Goal of the exercise – I need every line from the start of the material below up to and including the line containing "MID = 0.8825", restated exactly, with the pictures omitted.
----- Extracted data -----
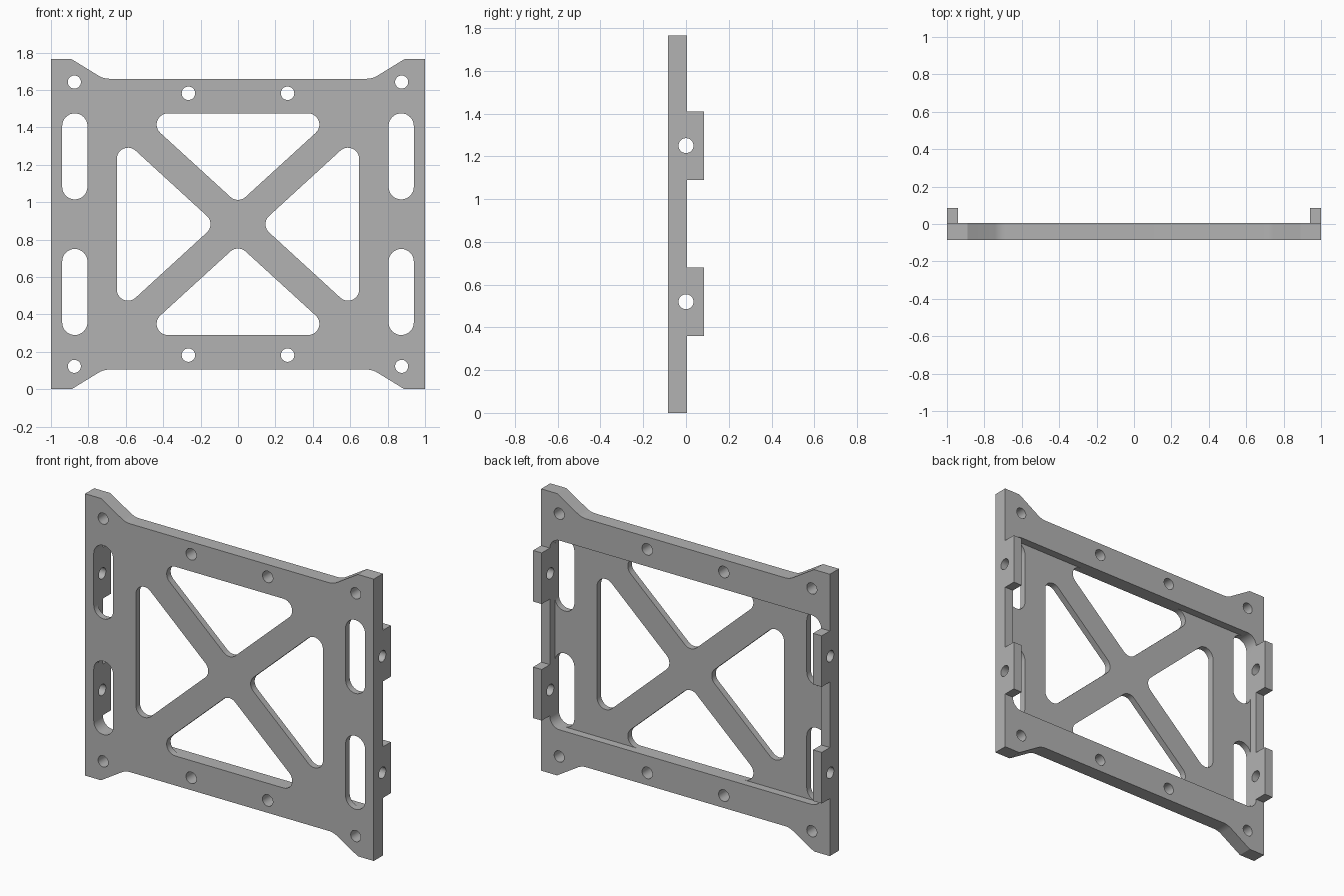
import bpy, bmesh, math
from mathutils import Vector

if "Cube" in bpy.data.objects:
    bpy.data.objects.remove(bpy.data.objects["Cube"])

FRONT, FLOOR, BACK, TAB = -0.085, -0.045, 0.005, 0.085
MID = 0.8825          # mirror height of the plate

grey = bpy.data.materials.new("plain grey")
grey.diffuse_color = (0.45, 0.45, 0.45, 1)
grey.use_nodes = True
grey.node_tree.nodes["Principled BSDF"].inputs["Base Color"].default_value = grey.diffuse_color


def prism(name, pts, lo, hi, axis='Y'):
    """Extrude a closed outline: (x, z) along Y, or (y, z) along X."""
    bm = bmesh.new()
    place = (lambda a, b: (a, lo, b)) if axis == 'Y' else (lambda a, b: (lo, a, b))
    face = bm.faces.new([bm.verts.new(place(a, b)) for a, b in pts])
    ext = bmesh.ops.extrude_face_region(bm, geom=[face])
    d = Vector((0, hi - lo, 0)) if axis == 'Y' else Vector((hi - lo, 0, 0))
    bmesh.ops.translate(bm, vec=d, verts=[v for v in ext['geom'] if isinstance(v, bmesh.types.BMVert)])
    bmesh.ops.recalc_face_normals(bm, faces=bm.faces)
    me = bpy.data.meshes.new(name)
    bm.to_mesh(me)
    bm.free()
    me.materials.append(grey)
    ob = bpy.data.objects.new(name, me)
    bpy.context.collection.objects.link(ob)
    return ob


def circle(c, r, n=32):
    return [(c[0] + r * math.cos(2 * math.pi * i / n), c[1] + r * math.sin(2 * math.pi * i / n)) for i in range(n)]


def rounded(centres, r, n=10):
    """Outline around equal circles at counter-clockwise centres."""
    out = []
    k = len(centres)
    for i in range(k):
        p, c, q = (Vector(centres[(i + j) % k]) for j in (-1, 0, 1))
        d0, d1 = c - p, q - c
        a0 = math.atan2(-d0.x, d0.y)
        a0 = math.atan2(d0.y, d0.x) - math.pi / 2
        a1 = math.atan2(d1.y, d1.x) - math.pi / 2
        sweep = (a1 - a0) % (2 * math.pi)
        out += [(c.x + r * math.cos(a0 + sweep * j / n), c.y + r * math.sin(a0 + sweep * j / n)) for j in range(n + 1)]
    return out


def box(x0, x1, z0, z1):
    return [(x0, z0), (x1, z0), (x1, z1), (x0, z1)]


def combine(target, tool, op):
    m = target.modifiers.new("cut", 'BOOLEAN')
    m.operation, m.solver, m.object = op, 'EXACT', tool
    bpy.context.view_layer.objects.active = target
    bpy.ops.object.modifier_apply(modifier=m.name)
    bpy.data.objects.remove(tool)


# Plate outline: one quarter with a filleted corner flare, mirrored
R, FX = 0.11, 0.688
quarter = [(FX + R * math.sin(math.radians(a)), 1.66 + R * (1 - math.cos(math.radians(a)))) for a in range(0, 31, 5)]
quarter += [(0.89, 1.765), (1.0, 1.765)]
top = [(-x, z) for x, z in reversed(quarter)] + quarter
outline = top + [(x, 2 * MID - z) for x, z in reversed(top)]
plate = prism("mounting_plate", outline, FRONT, BACK)

# Four side tabs
for s in (-1, 1):
    for z in (0.52, 1.25):
        tab = prism("side_tab", box(min(s * 0.94, s), max(s * 0.94, s), z - 0.16, z + 0.16), -0.03, TAB)
        combine(plate, tab, 'UNION')

# Shallow rounded pocket in the back
r = 0.0675
px, z0, z1 = 0.94 - r, 0.29 + r, 1.475 - r
combine(plate, prism("pocket", rounded([(-px, z0), (px, z0), (px, z1), (-px, z1)], r), FLOOR, 0.2), 'DIFFERENCE')

cuts = []
# Triangular windows, flipped about the centre
for s in (-1, 1):
    cuts.append([(s * x, MID + s * z) for x, z in rounded([(0, 0.19), (0.375, 0.5325), (-0.375, 0.5325)], 0.06)])
    cuts.append([(s * x, MID + s * z) for x, z in rounded([(0.207, 0), (0.588, -0.349), (0.588, 0.349)], 0.06)])
# Long slots and screw holes
for s in (-1, 1):
    for t in (-1, 1):
        cuts.append(rounded([(s * px, MID + t * 0.3625 - 0.1625), (s * px, MID + t * 0.3625 + 0.1625)], r, 16))
        cuts.append(circle((s * 0.875, MID + t * 0.76), 0.035))
        cuts.append(circle((s * 0.265, MID + t * 0.70), 0.036))
for c in cuts:
    combine(plate, prism("cutter", c, -0.3, 0.3), 'DIFFERENCE')

# Cross holes through the tabs
for z in (0.52, 1.25):
    combine(plate, prism("cutter", circle((0, z), 0.035), -1.2, 1.2, 'X'), 'DIFFERENCE')

bpy.ops.object.select_all(action='DESELECT')
plate.select_set(True)
bpy.context.view_layer.objects.active = plate
bpy.ops.object.shade_smooth_by_angle(angle=math.radians(28))
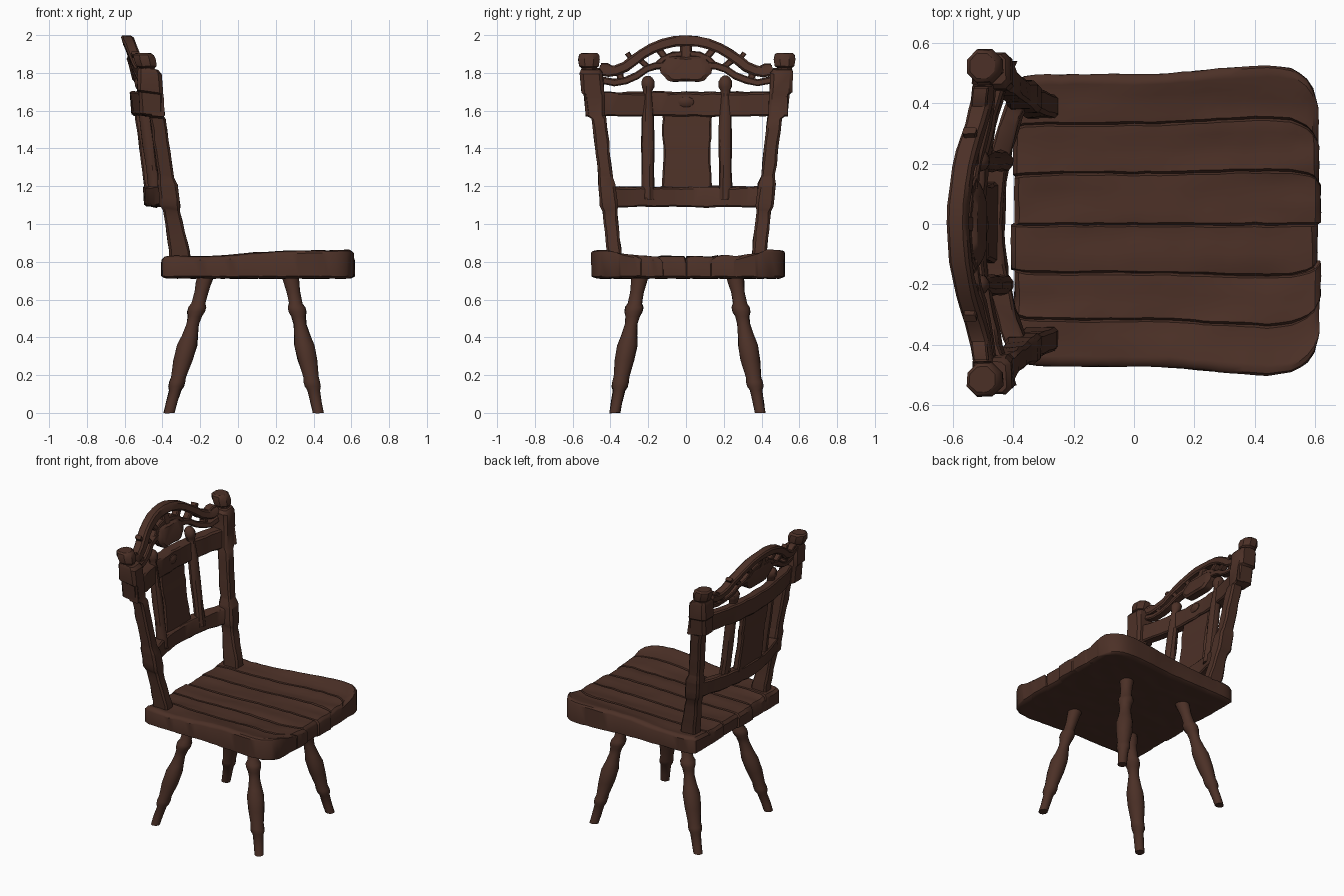
import bpy, bmesh, math
from mathutils import Vector, noise

if "Cube" in bpy.data.objects:
    bpy.data.objects.remove(bpy.data.objects["Cube"])

wood = bpy.data.materials.new("dark brown wood")
wood.diffuse_color = (0.072, 0.030, 0.020, 1)
wood.use_nodes = True
wood.node_tree.nodes["Principled BSDF"].inputs["Base Color"].default_value = wood.diffuse_color


def finish(name, bm, rough=0.0):
    """Turn a bmesh into an object, with a slight hand-carved unevenness."""
    bmesh.ops.recalc_face_normals(bm, faces=bm.faces)
    for v in bm.verts:
        v.co += noise.noise_vector(v.co * 17) * rough
    me = bpy.data.meshes.new(name)
    bm.to_mesh(me)
    bm.free()
    me.materials.append(wood)
    ob = bpy.data.objects.new(name, me)
    bpy.context.collection.objects.link(ob)
    return ob


def loft(name, rings, rough=0.0):
    """Skin a list of equal-length rings and cap both ends."""
    bm = bmesh.new()
    rows = [[bm.verts.new(p) for p in r] for r in rings]
    n = len(rows[0])
    for a, b in zip(rows, rows[1:]):
        for i in range(n):
            j = (i + 1) % n
            bm.faces.new((a[i], a[j], b[j], b[i]))
    bm.faces.new(rows[0])
    bm.faces.new(rows[-1])
    return finish(name, bm, rough)


def rect(c, u, v, chamfer=0.25):
    """Rectangle ring with cut corners; u and v are half-size vectors."""
    c, u, v = Vector(c), Vector(u), Vector(v)
    k = min(u.length, v.length) * chamfer
    a, b = 1 - k / u.length, 1 - k / v.length
    return [c + u * s + v * t for s, t in
            ((1, -b), (1, b), (a, 1), (-a, 1), (-1, b), (-1, -b), (-a, -1), (a, -1))]


def circle(c, r, n):
    return [Vector(c) + Vector((r * math.cos(t), r * math.sin(t), 0))
            for t in ((i + .5) * math.tau / n for i in range(n))]


def interp(pts, t):
    """Piecewise linear lookup in (t, ...) rows."""
    for p, q in zip(pts, pts[1:]):
        if t <= q[0]:
            f = max(0, (t - p[0]) / (q[0] - p[0]))
            return [a + (b - a) * f for a, b in zip(p[1:], q[1:])]
    return list(pts[-1][1:])


# Seat: dished planks with grooves between them and rounded front corners
def seat():
    width = [(-.40, .455), (-.37, .475), (-.3, .483), (.1, .485), (.3, .503), (.45, .513),
             (.52, .503), (.57, .475), (.60, .43), (.613, .37)]
    seams = (-.68, -.36, -.03, .32, .66)
    vs = sorted([-1, -.985, -.95, .95, .985, 1] + [i / 14 for i in range(-13, 14)]
                + [s + d for s in seams for d in (-.014, 0, .014)])
    xs = [-.40, -.385] + [-.36 + i * .04 for i in range(22)] + [.52, .55, .575, .595, .608, .613]
    bm = bmesh.new()
    top, low = [], []
    for x in xs:
        w = interp(width, x)[0]
        a, b = [], []
        for v in vs:
            y = .012 + v * w
            z = .817 + .012 * max(0, min(1, (x + .2) / .6))
            z += (.018 + .022 * max(0, min(1, (x + .1) / .5))) * min(1, abs(v) ** 4)
            z += .010 * noise.noise(Vector((x * 2.5, y * 14, 3)))
            if any(abs(v - s) < .004 for s in seams):
                z -= .014
            edge = min((1 - abs(v)) * w, x + .40, .613 - x)
            z -= .022 * max(0, 1 - edge / .022) ** 2
            plank = sum(v > s for s in seams)
            dx = .006 * math.sin(plank * 2.4) if abs(x - .1) > .45 else 0
            a.append(bm.verts.new((x + dx, y, z)))
            b.append(bm.verts.new((x + dx, y, .712 + .012 * max(0, 1 - edge / .02))))
        top.append(a)
        low.append(b)
    m, n = len(xs), len(vs)
    for i in range(m - 1):
        for j in range(n - 1):
            for g in (top, low):
                bm.faces.new((g[i][j], g[i + 1][j], g[i + 1][j + 1], g[i][j + 1]))
    rim = [(i, 0) for i in range(m)] + [(m - 1, j) for j in range(1, n)]
    rim += [(i, n - 1) for i in range(m - 2, -1, -1)] + [(0, j) for j in range(n - 2, 0, -1)]
    for (i, j), (k, l) in zip(rim, rim[1:] + rim[:1]):
        bm.faces.new((top[i][j], top[k][l], low[k][l], low[i][j]))
    finish("seat", bm, .004)


seat()

# Turned, splayed legs
turning = [(0, .029), (.05, .030), (.12, .033), (.14, .042), (.165, .043), (.19, .040),
           (.28, .052), (.36, .054), (.41, .043), (.47, .034), (.51, .038), (.535, .048),
           (.56, .048), (.58, .037), (.64, .036), (.69, .043), (.73, .046)]
for side, tag in ((1, "left"), (-1, "right")):
    for name, x0, x1 in (("back_leg", -.365, -.17), ("front_leg", .425, .275)):
        loft(f"{name}_{tag}", [circle((x0 + (x1 - x0) * z / .73,
             side * (.385 - .135 * z / .73) + .008, z), r, 14) for z, r in turning], .004)

    # Leaning back posts with a knot in the middle and a thick head
    post = [(.78, -.305, .38, .058, .038), (.86, -.31, .385, .056, .038),
            (1.07, -.352, .407, .043, .038), (1.10, -.360, .412, .053, .046),
            (1.21, -.372, .424, .053, .046), (1.25, -.381, .430, .041, .037),
            (1.56, -.425, .465, .041, .039), (1.58, -.457, .482, .062, .052),
            (1.69, -.462, .49, .062, .054), (1.70, -.466, .498, .066, .060),
            (1.80, -.470, .504, .064, .060), (1.82, -.476, .508, .052, .050)]
    zs = sorted({p[0] for p in post} | {.9 + .06 * i for i in range(11)})
    rings = []
    for z in zs:
        x, y, hx, hy = interp(post, z)
        rings.append(rect((x, side * y + .004, z), (hx, 0, -.1 * hx), (0, hy, 0), .3))
    loft(f"back_post_{tag}", rings, .006)

    # Eight-sided finials
    loft(f"post_finial_{tag}", [circle((-.478 - .25 * (z - 1.81), side * .518 + .004, z), r, 8)
         for z, r in ((1.79, .045), (1.825, .042), (1.835, .056), (1.87, .062),
                      (1.895, .057), (1.905, .045))], .003)

    # Spindles with small knobs above the rail
    loft(f"spindle_{tag}", [circle((-.435 - .13 * (z - 1.15), side * .205 + .003, z), r, 10)
         for z, r in ((1.13, .036), (1.2, .036), (1.3, .033), (1.42, .036), (1.57, .033),
                      (1.69, .026), (1.71, .026), (1.725, .034), (1.755, .035),
                      (1.775, .025), (1.785, .01))], .004)


# Curved back rails
def rail(name, x0, bend, half, z, hx, hz):
    rings = []
    for i in range(25):
        y = half * (i / 12 - 1)
        rings.append(rect((x0 + bend * y * y, y + .003, z), (hx, 0, -.1 * hx), (.1 * hz * -1, 0, hz)))
    loft(name, rings, .007)


rail("lower_back_rail", -.465, .5, .42, 1.145, .034, .052)
rail("upper_back_rail", -.532, .36, .535, 1.635, .036, .063)

# Centre splat with worn edges
rings = []
for i in range(14):
    z = 1.17 + .42 * i / 13
    w = .122 + .012 * abs(i / 6.5 - 1) + .007 * noise.noise(Vector((0, 2, z * 40)))
    rings.append(rect((-.468 - .13 * (z - 1.15), .005, z), (.022, 0, 0), (0, w, 0), .4))
loft("centre_splat", rings, .005)


# Carved crest: every member follows one leaning, bowed surface
def crest_x(y, z):
    return -.522 - .27 * (z - 1.75) + .2 * y * y


def band(name, pts, half_t, depth):
    """Sweep a bar along (y, z) points on the crest surface."""
    rings = []
    for i, (y, z) in enumerate(pts):
        a, b = pts[max(i - 1, 0)], pts[min(i + 1, len(pts) - 1)]
        d = Vector((b[0] - a[0], b[1] - a[1])).normalized()
        n = Vector((-.27 * d.x, -d.y, d.x)) * half_t
        rings.append(rect((crest_x(y, z), y, z), (depth, 0, 0), n, .35))
    loft(name, rings, .004)


half = [(0, 1.97), (.06, 1.967), (.12, 1.953), (.18, 1.93), (.23, 1.9), (.28, 1.865),
        (.32, 1.833), (.37, 1.812), (.41, 1.805), (.46, 1.815)]
band("crest_arch", [(-y, z) for y, z in half[:0:-1]] + half, .027, .032)
members = {
    "lower_scroll": ([(.1, 1.84), (.16, 1.838), (.21, 1.82), (.26, 1.785), (.32, 1.76),
                      (.38, 1.748), (.46, 1.765)], .019, .027),
    "inner_scroll": ([(.02, 1.90), (.07, 1.897), (.12, 1.875), (.15, 1.845)], .015, .024),
    "upper_strut": ([(.1, 1.87), (.14, 1.92), (.155, 1.95)], .018, .022),
    "outer_strut": ([(.2, 1.83), (.235, 1.86), (.265, 1.88)], .016, .022),
    "small_strut": ([(.335, 1.755), (.35, 1.785), (.345, 1.82)], .018, .022),
    "leaf_tip": ([(.27, 1.86), (.295, 1.885), (.31, 1.905)], .013, .022),
    "end_scroll": ([(.39, 1.82), (.42, 1.835), (.45, 1.835)], .015, .026),
}
for name, (pts, t, d) in members.items():
    band(f"crest_{name}_left", pts, t, d)
    band(f"crest_{name}_right", [(-y, z) for y, z in pts], t, d)
band("crest_centre_strut", [(0, 1.85), (0, 1.9), (0, 1.96)], .03, .026)

# Scalloped plaque hanging under the arch
rings = []
for dx, s in ((-.034, .8), (-.026, 1), (.024, 1), (.038, .82)):
    ring = []
    for i in range(32):
        t = i * math.tau / 32
        c, q = math.cos(t), math.sin(t)
        k = s * (1 + .05 * math.cos(6 * t))
        y = .132 * k * math.copysign(abs(c) ** .7, c)
        z = 1.82 + .068 * k * math.copysign(abs(q) ** .7, q)
        ring.append(Vector((crest_x(y, z) + dx, y, z)))
    rings.append(ring)
loft("crest_plaque", rings, .003)

# Small carved boss on the upper rail
loft("rail_boss", [[Vector((x, r * 1.5 * math.cos(i * math.tau / 10),
     1.645 + r * math.sin(i * math.tau / 10))) for i in range(10)]
     for x, r in ((-.51, .03), (-.492, .028), (-.482, .014))], .002)

# Soft shading that keeps carved edges sharp
for ob in bpy.context.scene.objects:
    ob.select_set(True)
    bpy.context.view_layer.objects.active = ob
bpy.ops.object.shade_smooth_by_angle(angle=math.radians(35))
-----
Response to the exercise –
import bpy, bmesh, math
from mathutils import Vector

if "Cube" in bpy.data.objects:
    bpy.data.objects.remove(bpy.data.objects["Cube"])

FRONT, FLOOR, BACK, TAB = -0.085, -0.045, 0.005, 0.085
MID = 0.8825          # mirror height of the plate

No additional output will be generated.